Senate Needs to Support Stem-Cell Legislation
Aside from Katrina relief, there is no more urgent and important piece of unfinished business before the Senate this fall than a vote on H.R. 810, the Stem Cell Research Enhancement Act. Further delay in bringing this to a vote is intolerable. People are dying from diseases and medical conditions that might be cured through embryonic stem-cell research. For these people, every month matters. And every day of delay by the Senate has life-and-death consequences.
In poll after poll, the overwhelming majority of Americans support embryonic stem-cell research. Here in Congress, H.R. 810 passed the House last spring with a strong bipartisan majority; its identical counterpart in the Senate, sponsored by Sen. Arlen Specter (R-Pa.) and me, also is supported by a strong bipartisan majority in the Senate.
In a dramatic speech on the Senate floor in late July, Specter announced his personal support for the bill, explaining that he no longer thinks the administration’s policies enable scientists to pursue the “truly magnificent, truly remarkable properties” of stem cells taken from days-old human embryos. Yet we are still denied a vote.
Our nation’s top scientists are eager to go forward with embryonic stem-cell research. By studying how stem cells are transformed into the whole gamut of specialized cells (muscle cells, heart cells, etc.), scientists expect to gain valuable insights into the processes that lead to Parkinson’s disease, cancer and other medical conditions. In addition, they expect that embryonic stem cells could offer an endlessly renewable source of replacement cells and tissues for treating everything from burns to spinal cord injuries to osteoarthritis.
Today, however, much of this promise and potential is at risk. We now know that all 22 stem-cell lines available under President Bush’s restrictive policy are contaminated with mouse feeder cells, making them dangerous for use in humans. Since the president announced his policy, arbitrarily banning stem-cell lines created after Aug. 9, 2001, scientists have made great advances in deriving stem-cell lines. Many of the new lines were grown without mouse feeder cells.

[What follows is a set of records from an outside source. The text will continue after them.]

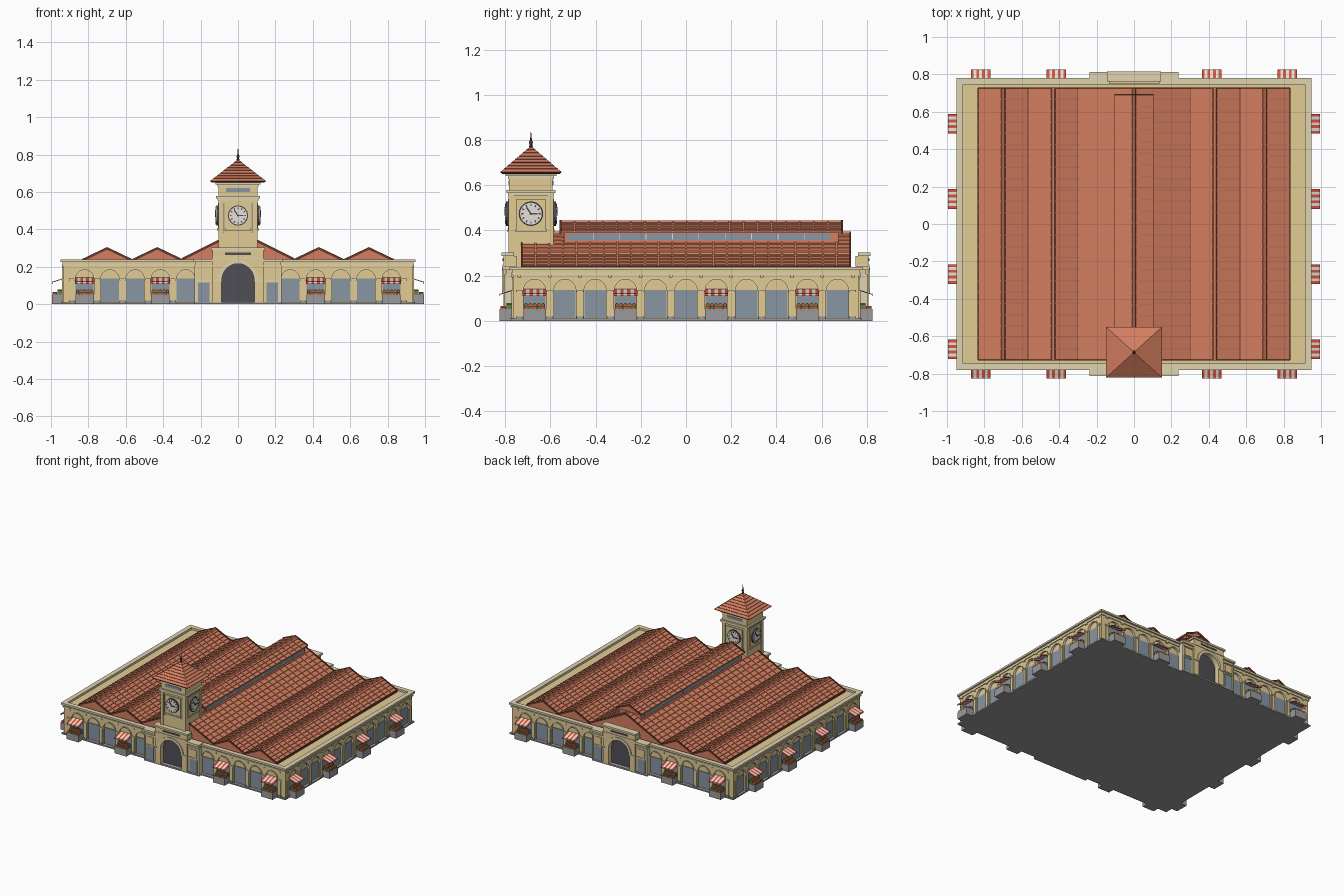
import bpy, bmesh, math
from mathutils import Matrix, Vector

if "Cube" in bpy.data.objects:
    bpy.data.objects.remove(bpy.data.objects["Cube"])


def material(name, rgb):
    m = bpy.data.materials.new(name)
    m.diffuse_color = [((c / 255 + 0.055) / 1.055) ** 2.4 for c in rgb] + [1]
    m.use_nodes = True
    m.node_tree.nodes["Principled BSDF"].inputs["Base Color"].default_value = m.diffuse_color
    return m


MATS = {n: material(n, c) for n, c in {
    "sand": (226, 204, 148), "pale_stone": (224, 212, 176), "terracotta": (212, 126, 96),
    "dark_brown": (104, 58, 44), "glass": (136, 150, 164), "charcoal": (78, 78, 86),
    "red": (216, 84, 66), "white": (242, 236, 224), "green": (100, 128, 62),
    "grey_stone": (154, 154, 156)}.items()}
PARTS = {}
I = Matrix.Identity(4)


def part(name, mat):
    return PARTS.setdefault(name, (bmesh.new(), mat))[0]


def prism(bm, pts, y0, y1, M=I):
    """Extrude an (x, z) outline from y0 to y1."""
    a = [bm.verts.new(M @ Vector((x, y0, z))) for x, z in pts]
    b = [bm.verts.new(M @ Vector((x, y1, z))) for x, z in pts]
    bm.faces.new(a)
    bm.faces.new(b[::-1])
    for i in range(len(a)):
        j = (i + 1) % len(a)
        bm.faces.new((a[i], b[i], b[j], a[j]))


def box(bm, x0, x1, y0, y1, z0, z1, M=I):
    prism(bm, [(x0, z0), (x1, z0), (x1, z1), (x0, z1)], y0, y1, M)


def frustum(bm, cy, a, z0, b, z1):
    lo, hi = [[bm.verts.new((sx * h[0], cy + sy * h[1], z)) for sx, sy in
               ((-1, -1), (1, -1), (1, 1), (-1, 1))] for h, z in ((a, z0), (b, z1))]
    bm.faces.new(lo)
    bm.faces.new(hi)
    for i in range(4):
        j = (i + 1) % 4
        bm.faces.new((lo[i], lo[j], hi[j], hi[i]))


def arc(u, z, r, n=14):
    return [(u - r * math.cos(math.pi * i / n), z + r * math.sin(math.pi * i / n))
            for i in range(n + 1)]


def arch_frame(bm, u, half, r, spring, top, y0, y1, M):
    prism(bm, [(u - half, 0.01), (u - r, 0.01)] + arc(u, spring, r) +
          [(u + r, 0.01), (u + half, 0.01), (u + half, top), (u - half, top)], y0, y1, M)


def arch_ring(bm, u, r0, r1, spring, y0, y1, M):
    prism(bm, arc(u, spring, r1) + arc(u, spring, r0)[::-1], y0, y1, M)


def turn(deg):
    return Matrix.Rotation(math.radians(deg), 4, 'Z')


# ground slab, plinth, wall core and flat deck
box(part("floor_slab", "grey_stone"), -0.945, 0.945, -0.778, 0.778, 0, 0.01)
box(part("wall_core", "sand"), -0.922, 0.922, -0.752, 0.752, 0.01, 0.222)


def stall(u, D, M):
    # nearly flat striped awning with valance
    k = 0.32
    S = M @ Matrix(((1, 0, 0, 0), (0, 1, 0, 0), (0, k, 1, k * D), (0, 0, 0, 1)))
    for i in range(7):
        x0 = u - 0.0525 + i * 0.015
        bm = part("awning_red_stripes", "red") if i % 2 == 0 else part("awning_white_stripes", "white")
        box(bm, x0, x0 + 0.015, -D - 0.058, -D + 0.01, 0.134, 0.138, S)
        box(bm, x0, x0 + 0.015, -D - 0.06, -D - 0.057, 0.109, 0.12, M)
    # counter with rows of produce crates
    box(part("stall_counter", "grey_stone"), u - 0.05, u + 0.05, -D - 0.06, -D, 0, 0.052, M)
    for i in range(5):
        for j in range(2):
            n = "green" if (i + j) % 2 else "red"
            x, y, z = u - 0.047 + i * 0.019, -D - 0.056 + j * 0.026, 0.06 + j * 0.012
            prism(part("produce_" + n, n), [(x, 0.05), (x + 0.018, 0.05), (x + 0.018, z),
                  (x + 0.013, z + 0.006), (x + 0.005, z + 0.006), (x, z)], y, y + 0.024, M)


def facade(deg, D, half, bays, pitch, stalls):
    M = turn(deg)
    for u in bays:
        arch_frame(part("arcade", "sand"), u, pitch / 2, 0.05, 0.135, 0.21, -D, -D + 0.016, M)
        arch_ring(part("arch_mouldings", "pale_stone"), u, 0.049, 0.056, 0.135, -D - 0.005, -D + 0.01, M)
        box(part("shop_windows", "glass"), u - 0.048, u + 0.048, -D + 0.008, -D + 0.015, 0.012, 0.136, M)
        for e in (-1, 1):
            x = u + e * pitch / 2
            box(part("pilasters", "sand"), x - 0.011, x + 0.011, -D - 0.006, -D + 0.01, 0.018, 0.13, M)
            box(part("pilaster_capitals", "pale_stone"), x - 0.016, x + 0.016, -D - 0.009, -D + 0.01, 0.127, 0.137, M)
            box(part("pilaster_feet", "grey_stone"), x - 0.015, x + 0.015, -D - 0.009, -D + 0.01, 0.005, 0.02, M)
            box(part("cornice_brackets", "sand"), x - 0.008, x + 0.008, -D - 0.007, -D + 0.01, 0.192, 0.206, M)
        if any(abs(u - s) < 0.01 for s in stalls):
            stall(u, D, M)
    # corner piers
    for e in (-1, 1):
        a, b = sorted((e * (max(bays) + pitch / 2), e * half))
        box(part("corner_piers", "sand"), a, b, -D, -D + 0.03, 0.01, 0.21, M)
    # cornice mouldings and parapet rim
    box(part("cornice", "pale_stone"), -half - 0.006, half + 0.006, -D - 0.006, -D + 0.03, 0.203, 0.214, M)
    box(part("cornice", "pale_stone"), -half - 0.015, half + 0.015, -D - 0.015, -D + 0.02, 0.224, 0.238, M)
    box(part("parapet", "sand"), -half - 0.002, half + 0.002, -D - 0.002, -D + 0.02, 0.214, 0.224, M)


front_bays = [s * (0.28 + 0.135 * i) for s in (-1, 1) for i in range(5)]
side_bays = [0.134 * (i - 5) for i in range(11)]
side_stalls = [-0.67, -0.268, 0.134, 0.536]
for deg in (0, 180):
    facade(deg, 0.765, 0.935, front_bays, 0.135, [-0.82, -0.415, 0.415, 0.82])
facade(90, 0.935, 0.765, side_bays, 0.134, side_stalls)
facade(270, 0.935, 0.765, side_bays, 0.134, [-s for s in side_stalls])


# entrance portals, front and back
for deg in (0, 180):
    M = turn(deg)
    box(part("portal_doors", "charcoal"), -0.1, 0.1, -0.772, -0.765, 0.01, 0.225, M)
    arch_frame(part("portal", "sand"), 0, 0.135, 0.088, 0.13, 0.288, -0.808, -0.75, M)
    arch_ring(part("portal_arch", "pale_stone"), 0, 0.086, 0.106, 0.13, -0.815, -0.80, M)
    box(part("portal_cornice", "pale_stone"), -0.145, 0.145, -0.816, -0.762, 0.288, 0.302, M)
    box(part("portal_cornice", "pale_stone"), -0.138, 0.138, -0.812, -0.762, 0.243, 0.25, M)
    box(part("portal_sign_panel", "charcoal"), -0.07, 0.07, -0.811, -0.806, 0.264, 0.276, M)
    box(part("portal_step", "grey_stone"), -0.233, 0.233, -0.803, -0.76, 0, 0.012, M)
    for e in (-1, 1):
        def wing(name, mat, a, b, y0, y1, z0, z1):
            a, b = sorted((e * a, e * b))
            box(part(name, mat), a, b, y0, y1, z0, z1, M)
        wing("portal_wings", "sand", 0.135, 0.23, -0.797, -0.75, 0.01, 0.226)
        wing("wing_cornice", "pale_stone", 0.135, 0.237, -0.812, -0.75, 0.226, 0.242)
        wing("wing_cornice", "pale_stone", 0.135, 0.233, -0.804, -0.75, 0.2, 0.208)
        wing("wing_doors", "glass", 0.153, 0.214, -0.801, -0.79, 0.012, 0.116)
        wing("wing_lintels", "pale_stone", 0.148, 0.219, -0.804, -0.79, 0.118, 0.128)
        wing("wing_panels", "sand", 0.156, 0.211, -0.801, -0.79, 0.138, 0.19)
        wing("wing_pilasters", "pale_stone", 0.221, 0.233, -0.803, -0.77, 0.01, 0.2)
        wing("portal_imposts", "pale_stone", 0.086, 0.137, -0.813, -0.8, 0.122, 0.132)


def gable_roof(name, x0, x1, z0, xr, zr, y0, y1, n, base):
    """Closed gable with stepped tile courses, ribs, ridge cap and dark verges."""
    bm, ribs, trim = part(name, "terracotta"), part("tile_ribs", "terracotta"), part("roof_trim", "dark_brown")
    halves = []
    for x in (x0, x1):
        pts = []
        for i in range(n):
            for t, lift in ((i / n, 0.004), ((i + 1) / n, 0)):
                pts.append((x + (xr - x) * t, z0 + (zr - z0) * t + lift))
        halves.append(pts)
    prism(bm, [(x0, base)] + halves[0] + halves[1][-2::-1] + [(x1, base)], y0, y1)
    m = int((y1 - y0) / 0.06)
    for x in (x0, x1):
        slope = [(x, z0), (xr, zr), (xr, zr + 0.006), (x, z0 + 0.006)]
        for i in range(1, m):
            y = y0 + (y1 - y0) * i / m
            prism(ribs, slope, y - 0.004, y + 0.004)
        band = [(x, z0 - 0.006), (xr, zr - 0.006), (xr, zr + 0.008), (x, z0 + 0.008)]
        for y in (y0, y1):
            prism(trim, band, y - 0.004, y + 0.004)
    prism(part("ridge_caps", "terracotta"), [(xr - 0.012, zr - 0.004), (xr + 0.012, zr - 0.004),
          (xr + 0.006, zr + 0.007), (xr - 0.006, zr + 0.007)], y0, y1)


# hall roofs: two small gables each side and a tall middle one with a lantern
for s in (-1, 1):
    for xr in (0.70, 0.432):
        gable_roof("side_hall_roof", s * xr - 0.134, s * xr + 0.134, 0.233, s * xr, 0.297, -0.727, 0.727, 5, 0.215)
    for xv in (0.566, 0.299, 0.833):
        box(part("valley_gutters", "dark_brown"), s * xv - 0.003, s * xv + 0.003, -0.727, 0.727, 0.22, 0.24)
gable_roof("main_hall_roof", -0.3, 0.3, 0.238, 0, 0.388, -0.727, 0.727, 9, 0.215)
box(part("lantern_walls", "terracotta"), -0.092, 0.092, -0.54, 0.675, 0.32, 0.394)
gable_roof("lantern_roof", -0.105, 0.105, 0.393, 0, 0.438, -0.555, 0.69, 4, 0.388)
for s in (-1, 1):
    for i in range(10):
        y = -0.525 + i * 0.1167
        a, b = sorted((s * 0.09, s * 0.097))
        box(part("lantern_windows", "glass"), a, b, y, y + 0.113, 0.358, 0.386)
        if i:
            box(part("lantern_mullions", "white"), a, b, y - 0.0035, y, 0.36, 0.386)

# clock tower shaft, belfry and cornices
CY = -0.686
frustum(part("tower_shaft", "sand"), CY, (0.1, 0.094), 0.22, (0.1, 0.094), 0.575)
frustum(part("tower_belfry", "sand"), CY, (0.104, 0.096), 0.575, (0.104, 0.096), 0.64)
for z0, z1, g in ((0.555, 0.565, 0.006), (0.565, 0.578, 0.013), (0.628, 0.64, 0.006), (0.64, 0.655, 0.016)):
    frustum(part("tower_cornices", "pale_stone"), CY, (0.104 + g, 0.096 + g), z0, (0.104 + g, 0.096 + g), z1)
for deg in (0, 90, 180, 270):
    M = Matrix.Translation((0, CY, 0)) @ turn(deg)
    d, w = (0.094, 0.1) if deg % 180 == 0 else (0.1, 0.094)
    for e in (-1, 1):
        a, b = sorted((e * (w - 0.018), e * (w + 0.005)))
        box(part("tower_pilasters", "sand"), a, b, -d - 0.005, -d + 0.01, 0.3, 0.556, M)
        c = e * (w - 0.024)
        if deg % 180 == 0:
            box(part("tower_slots", "grey_stone"), c - 0.004, c + 0.004, -d - 0.003, -d, 0.38, 0.54, M)
    box(part("clock_panels", "sand"), -0.065, 0.065, -d - 0.008, -d, 0.405, 0.54, M)
    box(part("clock_sills", "pale_stone"), -0.07, 0.07, -d - 0.012, -d, 0.395, 0.405, M)
    # clock: dark rim, pale dial, hour marks and hands
    for name, mat, r, t in (("clock_rim", "charcoal", 0.054, 0.016), ("clock_dial", "white", 0.048, 0.019)):
        ring = [(r * math.cos(math.tau * i / 28), 0.474 + r * math.sin(math.tau * i / 28)) for i in range(28)]
        prism(part(name, mat), ring, -d - t, -d, M)
    C = M @ Matrix.Translation((0, 0, 0.474))
    for i in range(12):
        box(part("clock_marks", "charcoal"), -0.003, 0.003, -d - 0.021, -d - 0.018, 0.034, 0.044,
            C @ Matrix.Rotation(math.tau * i / 12, 4, 'Y'))
    for ang, l in ((-35, 0.034), (90, 0.029)):
        box(part("clock_hands", "charcoal"), -0.0035, 0.0035, -d - 0.023, -d - 0.018, -0.006, l,
            C @ Matrix.Rotation(math.radians(ang), 4, 'Y'))
    if deg % 180 == 0:
        box(part("belfry_louvres", "glass"), -0.065, 0.065, -d - 0.006, -d, 0.6, 0.62, M)

# tower roof in stepped courses with dark hems
N = 8
frustum(part("tower_eaves", "dark_brown"), CY, (0.14, 0.127), 0.65, (0.147, 0.133), 0.656)
for i in range(N):
    f0, f1 = 1 - i / N, 1 - (i + 1) / N
    z0, z1 = 0.656 + 0.114 * i / N, 0.656 + 0.114 * (i + 1) / N
    a, b = (0.147 * f0 + 0.003, 0.133 * f0 + 0.003), (0.147 * f1 + 0.001, 0.133 * f1 + 0.001)
    frustum(part("tower_roof_hems", "dark_brown"), CY, a, z0, a, z0 + 0.003)
    frustum(part("tower_roof_tiles", "terracotta"), CY, a, z0 + 0.003, b, z1 + 0.002)
bm = part("finial", "dark_brown")
for r0, r1, z0, z1 in ((0.009, 0.005, 0.765, 0.79), (0.005, 0.001, 0.79, 0.835)):
    bmesh.ops.create_cone(bm, cap_ends=True, segments=10, radius1=r0, radius2=r1, depth=z1 - z0,
                          matrix=Matrix.Translation((0, CY, (z0 + z1) / 2)))
bmesh.ops.create_uvsphere(bm, u_segments=10, v_segments=6, radius=0.009, matrix=Matrix.Translation((0, CY, 0.79)))

# turn every collected part into an object
for name, (bm, mat) in PARTS.items():
    bmesh.ops.recalc_face_normals(bm, faces=bm.faces)
    me = bpy.data.meshes.new(name)
    bm.to_mesh(me)
    bm.free()
    me.materials.append(MATS[mat])
    bpy.context.collection.objects.link(bpy.data.objects.new(name, me))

As a consequence, the United States — the world’s leader in biomedical research — is being left behind as Great Britain, Singapore and South Korea move forward aggressively with embryonic stem-cell research. I recently talked with Dr. Woo Suk Hwang, the world’s leading scientist in this field. He is dismayed that his peers in the United States have been left on the sidelines because of the administration’s restrictive policies.
Shouldn’t our top scientists be allowed to study new embryonic stem-cell lines? We don’t require our astronomers to explore the heavens with 19th century telescopes, and we don’t require our geologists to study the Earth with a tape measure. If we are serious about realizing the promise of stem-cell research, our biomedical researchers need access to the best stem-cell lines available, as long as they meet stringent ethical requirements.
Our aim is to pass H.R. 810 without amendments, so we can send it directly to the president’s desk. But there’s a problem. The White House opposes this legislation, and powerful Republicans are maneuvering to kill the bill. To that end, they are trying to muddy the waters. They want the Senate to vote on six, seven or more bills, some of which have nothing to do with stem-cell research.
Their strategy is to convince Senators that instead of supporting H.R. 810, they can vote for a different bill that promotes alternative methods of deriving stem cells. They figure that if they can peel off enough Senators from H.R. 810, this will keep us from getting the 60 votes we need to stop a filibuster.
Let’s be clear: These alternative approaches are currently nothing but theories. They are hypothetical, speculative and totally unproven. By contrast, we know how to derive embryonic stem cells.
None of the additional stem-cell lines would require the creation of new embryos. These lines could be derived from any of the more than 400,000 embryos left over from fertility treatments — embryos that would otherwise be discarded. The choice before us is to discard unwanted embryos as medical waste, or to use them in research to cure diseases and save lives. It is the second choice, I believe, that is truly respectful of human life.
Should we pursue the various alternative methods? Of course we should. But it is foolish to impede medical research on existing human embryonic stem-cell lines while these more speculative methods are explored.
As I write this, people we love are dying from Parkinson’s and Amyotrophic Lateral Sclerosis. Children are suffering from juvenile diabetes. People are unable to walk due to spinal cord injuries. These people don’t have 10 years to wait and see if alternative methods pan out. They need help now.
At a public rally supporting H.R. 810, actor Michael J. Fox, who has Parkinson’s disease, was asked what advice he would give to Bush on H.R. 810. His answer was: “Carpe diem” — seize the day.
For millions of Americans, this is a matter of life and death. They can’t wait any longer for our top scientists to realize the full potential of stem-cell research. There is no excuse for further delay in the Senate. We must have a vote on H.R. 810 this fall.
Sen. Tom Harkin (D-Iowa) is a member of the Health, Education, Labor and Pensions Committee.